How will the value of the practice be determined when new partners want to buy in? What happens when a partner retires? What happens in the untimely event that one of the partners die? Will you allow physicians to continue owning stock if they significantly cutback their schedule? How will partners be released from debt guarantees? These are some of the questions that should be addressed in your Buy/ Sell agreement. In answering these questions, you may find you need life insurance that will buffer the practice against the loss of revenue you’ll experience with an unexpected loss of a partner. Disability insurance can help purchase partner’s stock if they cannot continue to work for medical reasons. Addressing these questions in a Buy/Sell agreement takes the confusion and guesswork out of decision making in some of the most stressful times a practice can face. Work with your attorney to determine what is legally appropriate and with your CPA to determine what tax consequences you may face when buying and selling the practice stock
9. Offer clear, competitive employment agreements
Your practice longevity and to some degree, your retirement, rely on your ability to attract and keep quality physicians. Unless you can sell your solo practice at a premium, which rarely happens, you’ll be relying on your partners to buy you out and keep the practice running profitably until that buy out is completed. You’ll want an agreement that is competitive and one that clearly outlines how and when a physician will be paid. If bonuses are to be received, describe exactly how bonuses are calculated and when to expect them. Every contract should contain a non-compete agreement unless you are under an agreement to provide medical care in underserved areas. If there is a penalty clause for underperformance or for not reaching practice outcomes, be clear about the reason for the clause and how the practice can support the candidate on achieving those goals. In my experience, physician candidates are more leery about what is not addressed in the agreement than what is clearly spelled out.

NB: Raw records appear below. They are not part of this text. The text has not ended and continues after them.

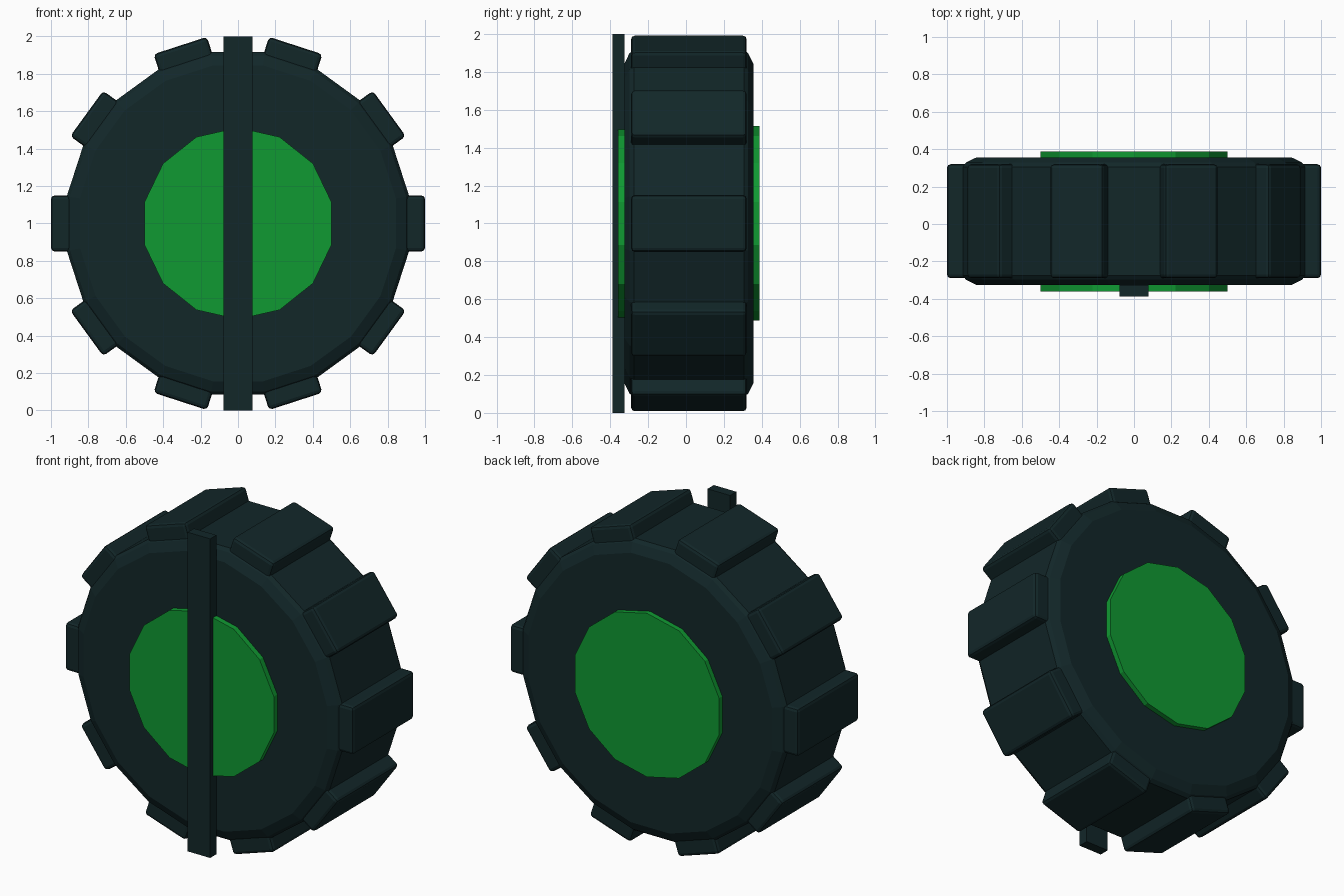
import bpy
import bmesh
from math import cos, sin, pi, tau

cube = bpy.data.objects.get("Cube")
if cube:
    bpy.data.objects.remove(cube, do_unlink=True)


def material(name, color):
    mat = bpy.data.materials.new(name)
    mat.use_nodes = True
    mat.diffuse_color = color
    mat.node_tree.nodes["Principled BSDF"].inputs["Base Color"].default_value = color
    return mat


rubber = material("dark rubber", (0.006, 0.02, 0.022, 1))
green = material("hub green", (0.005, 0.32, 0.032, 1))


def finish(name, bm, mat):
    bmesh.ops.recalc_face_normals(bm, faces=bm.faces)
    mesh = bpy.data.meshes.new(name)
    bm.to_mesh(mesh)
    bm.free()
    mesh.materials.append(mat)
    obj = bpy.data.objects.new(name, mesh)
    bpy.context.collection.objects.link(obj)
    return obj


def disc(name, profile, sides, phase, mat):
    """Polygonal drum along y, lofted through (radius, y) rings and capped."""
    bm = bmesh.new()
    rings = []
    for r, y in profile:
        angles = [phase + tau * i / sides for i in range(sides)]
        rings.append([bm.verts.new((r * cos(a), y, 1 + r * sin(a))) for a in angles])
    for a, b in zip(rings, rings[1:]):
        for i in range(sides):
            j = (i + 1) % sides
            bm.faces.new((a[i], a[j], b[j], b[i]))
    bm.faces.new(rings[0])
    bm.faces.new(rings[-1])
    return finish(name, bm, mat)


def box(name, size, location, angle, mat, bevel=0):
    bm = bmesh.new()
    bmesh.ops.create_cube(bm, size=1)
    bmesh.ops.scale(bm, vec=size, verts=bm.verts)
    obj = finish(name, bm, mat)
    obj.location = location
    obj.rotation_euler.y = -angle
    if bevel:
        mod = obj.modifiers.new("soft edges", "BEVEL")
        mod.width = bevel
        mod.segments = 2
    return obj


# Tyre body with chamfered shoulders
disc("tyre", [(0.855, -0.325), (0.91, -0.298), (0.927, -0.275),
              (0.927, 0.305), (0.91, 0.328), (0.855, 0.355)], 20, pi / 20, rubber)

# Hub passing through the tyre
disc("hub", [(0.513, -0.36), (0.513, 0.387)], 14, pi / 2, green)

# Tread blocks on every second side of the tyre
for i in range(10):
    a = tau * i / 10
    box(f"tread_{i + 1}", (0.16, 0.61, 0.30),
        (0.92 * cos(a), 0.015, 1 + 0.92 * sin(a)), a, rubber, 0.02)

# Upright bar across the front
box("front_bar", (0.156, 0.062, 2), (0, -0.356, 1), 0, rubber)
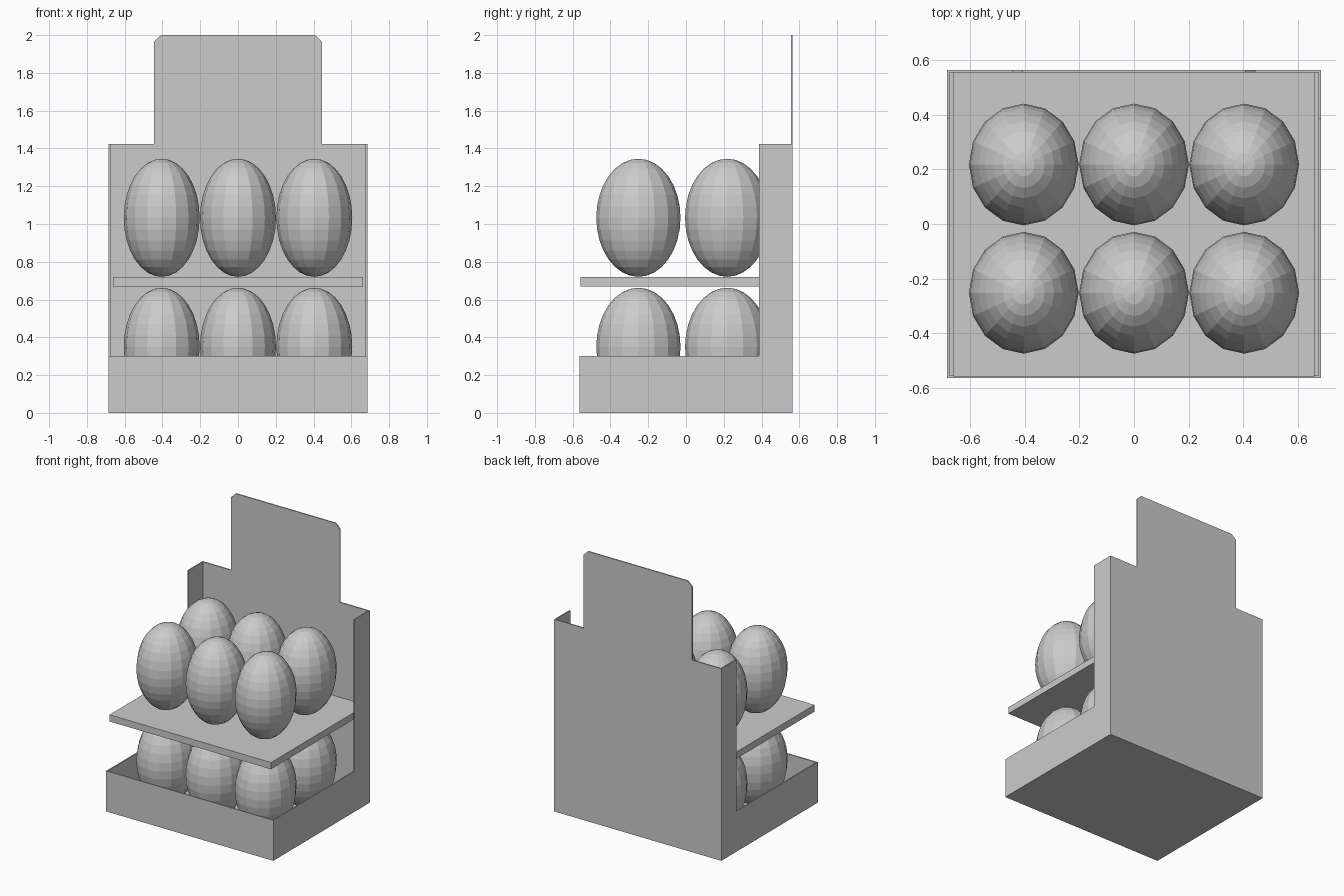
import bpy, bmesh

if "Cube" in bpy.data.objects:
    bpy.data.objects.remove(bpy.data.objects["Cube"])

X, Y = 0.685, 0.565          # half width and half depth of the carton
LIP, BACK, TOP = 0.30, 1.423, 2.0
WING = 0.387                 # front edge of the tall side wings


def new_object(name, bm):
    mesh = bpy.data.meshes.new(name)
    bm.to_mesh(mesh)
    bm.free()
    ob = bpy.data.objects.new(name, mesh)
    bpy.context.collection.objects.link(ob)
    return ob


# Folded carton: floor, front lip, L-shaped sides and back with header card
bm = bmesh.new()


def panel(points):
    bm.faces.new([bm.verts.new(p) for p in points])


panel([(-X, -Y, 0), (X, -Y, 0), (X, Y, 0), (-X, Y, 0)])
panel([(-X, -Y, 0), (X, -Y, 0), (X, -Y, LIP), (-X, -Y, LIP)])
for s in (-X, X):
    panel([(s, y, z) for y, z in ((-Y, 0), (Y, 0), (Y, BACK), (WING, BACK),
                                  (WING, LIP), (-Y, LIP))])
half = [(X, 0), (X, BACK), (0.445, BACK), (0.445, 1.965), (0.408, TOP)]
panel([(x, Y, z) for x, z in half] + [(-x, Y, z) for x, z in reversed(half)])
bmesh.ops.remove_doubles(bm, verts=bm.verts, dist=0.0001)
bmesh.ops.recalc_face_normals(bm, faces=bm.faces)
# make the shell face outward, so the thickness grows inward
bm.normal_update()
floor = min(bm.faces, key=lambda f: f.calc_center_median().z)
if floor.normal.z > 0:
    bmesh.ops.reverse_faces(bm, faces=bm.faces)
carton = new_object("display_carton", bm)
mod = carton.modifiers.new("card_thickness", 'SOLIDIFY')
mod.thickness = 0.009
mod.offset = -1
mod.use_even_offset = True

# Middle shelf
bm = bmesh.new()
bmesh.ops.create_cube(bm, size=1)
bmesh.ops.scale(bm, vec=(1.324, 1.114, 0.05), verts=bm.verts)
shelf = new_object("shelf", bm)
shelf.location = (0, -0.002, 0.695)

# Eggs: two layers of two rows of three, sharing one faceted mesh
bm = bmesh.new()
bmesh.ops.create_uvsphere(bm, u_segments=16, v_segments=16, radius=1)
bmesh.ops.scale(bm, vec=(0.201, 0.223, 0.3125), verts=bm.verts)
egg = new_object("egg", bm)
spots = [(x, y, z) for z in (0.35, 1.033) for y in (-0.252, 0.218)
         for x in (-0.404, 0, 0.404)]
for i, spot in enumerate(spots):
    ob = egg
    if i:
        ob = egg.copy()
        bpy.context.collection.objects.link(ob)
    ob.name = f"egg_{i + 1}"
    ob.location = spot
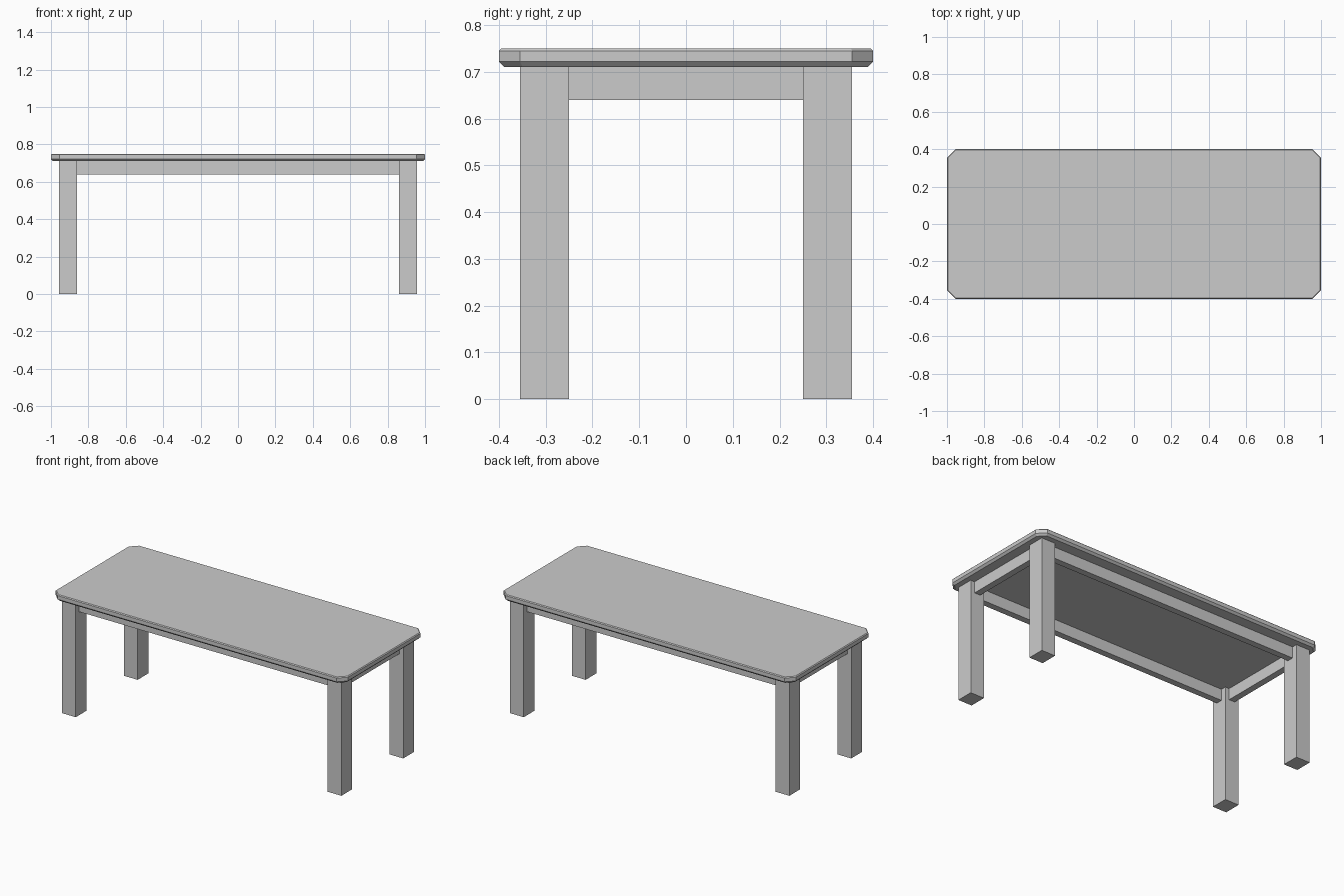
import bpy, bmesh

if "Cube" in bpy.data.objects:
    bpy.data.objects.remove(bpy.data.objects["Cube"])

def box(name, x0, x1, y0, y1, z0, z1):
    bm = bmesh.new()
    bmesh.ops.create_cube(bm, size=1)
    for v in bm.verts:
        v.co.x = x1 if v.co.x > 0 else x0
        v.co.y = y1 if v.co.y > 0 else y0
        v.co.z = z1 if v.co.z > 0 else z0
    return finish(name, bm)

def finish(name, bm):
    bmesh.ops.recalc_face_normals(bm, faces=bm.faces[:])
    me = bpy.data.meshes.new(name)
    bm.to_mesh(me)
    bm.free()
    ob = bpy.data.objects.new(name, me)
    bpy.context.collection.objects.link(ob)
    return ob

# Tabletop: clipped-corner outline stacked through a bevelled edge profile
def outline(inset, cut=0.045):
    x, y = 1 - inset, 0.4 - inset
    c = cut - inset * 0.586
    return [(x, -y + c), (x, y - c), (x - c, y), (-x + c, y),
            (-x, y - c), (-x, -y + c), (-x + c, -y), (x - c, -y)]

bm = bmesh.new()
rings = [[bm.verts.new((x, y, z)) for x, y in outline(inset)]
         for inset, z in [(0.012, 0.71), (0, 0.722), (0, 0.745), (0.005, 0.75)]]
for a, b in zip(rings, rings[1:]):
    for i in range(8):
        j = (i + 1) % 8
        bm.faces.new((a[i], a[j], b[j], b[i]))
bm.faces.new(rings[0])
bm.faces.new(rings[-1])
finish("tabletop", bm)

# Legs
LX0, LX1, LY0, LY1 = 0.862, 0.956, 0.25, 0.355
for sx, xn in ((-1, "left"), (1, "right")):
    for sy, yn in ((-1, "front"), (1, "back")):
        xs = sorted((sx * LX0, sx * LX1))
        ys = sorted((sy * LY0, sy * LY1))
        box(f"{yn}_{xn}_leg", *xs, *ys, 0, 0.71)

# Apron rails, centred on the legs
CX, CY, T = (LX0 + LX1) / 2, (LY0 + LY1) / 2, 0.02
for s, n in ((-1, "front"), (1, "back")):
    box(f"{n}_apron", -LX0, LX0, s * CY - T, s * CY + T, 0.64, 0.71)
for s, n in ((-1, "left"), (1, "right")):
    box(f"{n}_apron", s * CX - T, s * CX + T, -LY0, LY0, 0.64, 0.71)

10. Review monthly Accounts Receivable statistics
Sometimes medical practices can overlook their accounts receivable reports because those numbers often don’t appear on the financial statements and/or practices are relying on separate reports from a third-party billing service. Accounts receivable reports will tell you how much in services you billed and how much revenue you received in return. You can also keep a handle on your charge-offs for bad debt and professional courtesy. Examine your days in A/R, the average time it takes you to collect from the date of service. This figure will let you know if you’re experiencing longer collection times than usual. Your collection percentage will tell you the average amount you expect to collect for every dollar billed. For example, you may bill a $100 service but consistently collect .75 cents on the dollar, or $75.00. Use this % to predict short-term future cash flow or to get a truer value of the billings you have outstanding. Review the aging in your accounts receivable by insurance payer to determine if claims are being held up for reasons you can mitigate. A monthly review will alert your billing department or service that you are not only concerned about the money that came in the door but you are also mindful of the money that should have come in the door.
Like staying physically healthy, keeping your medical practice in top financial health is a group of habits consistently applied over time. Apply the right habits, work with qualified professionals and if a crisis does happen, you can be prepared and back on your way to recovery in no time.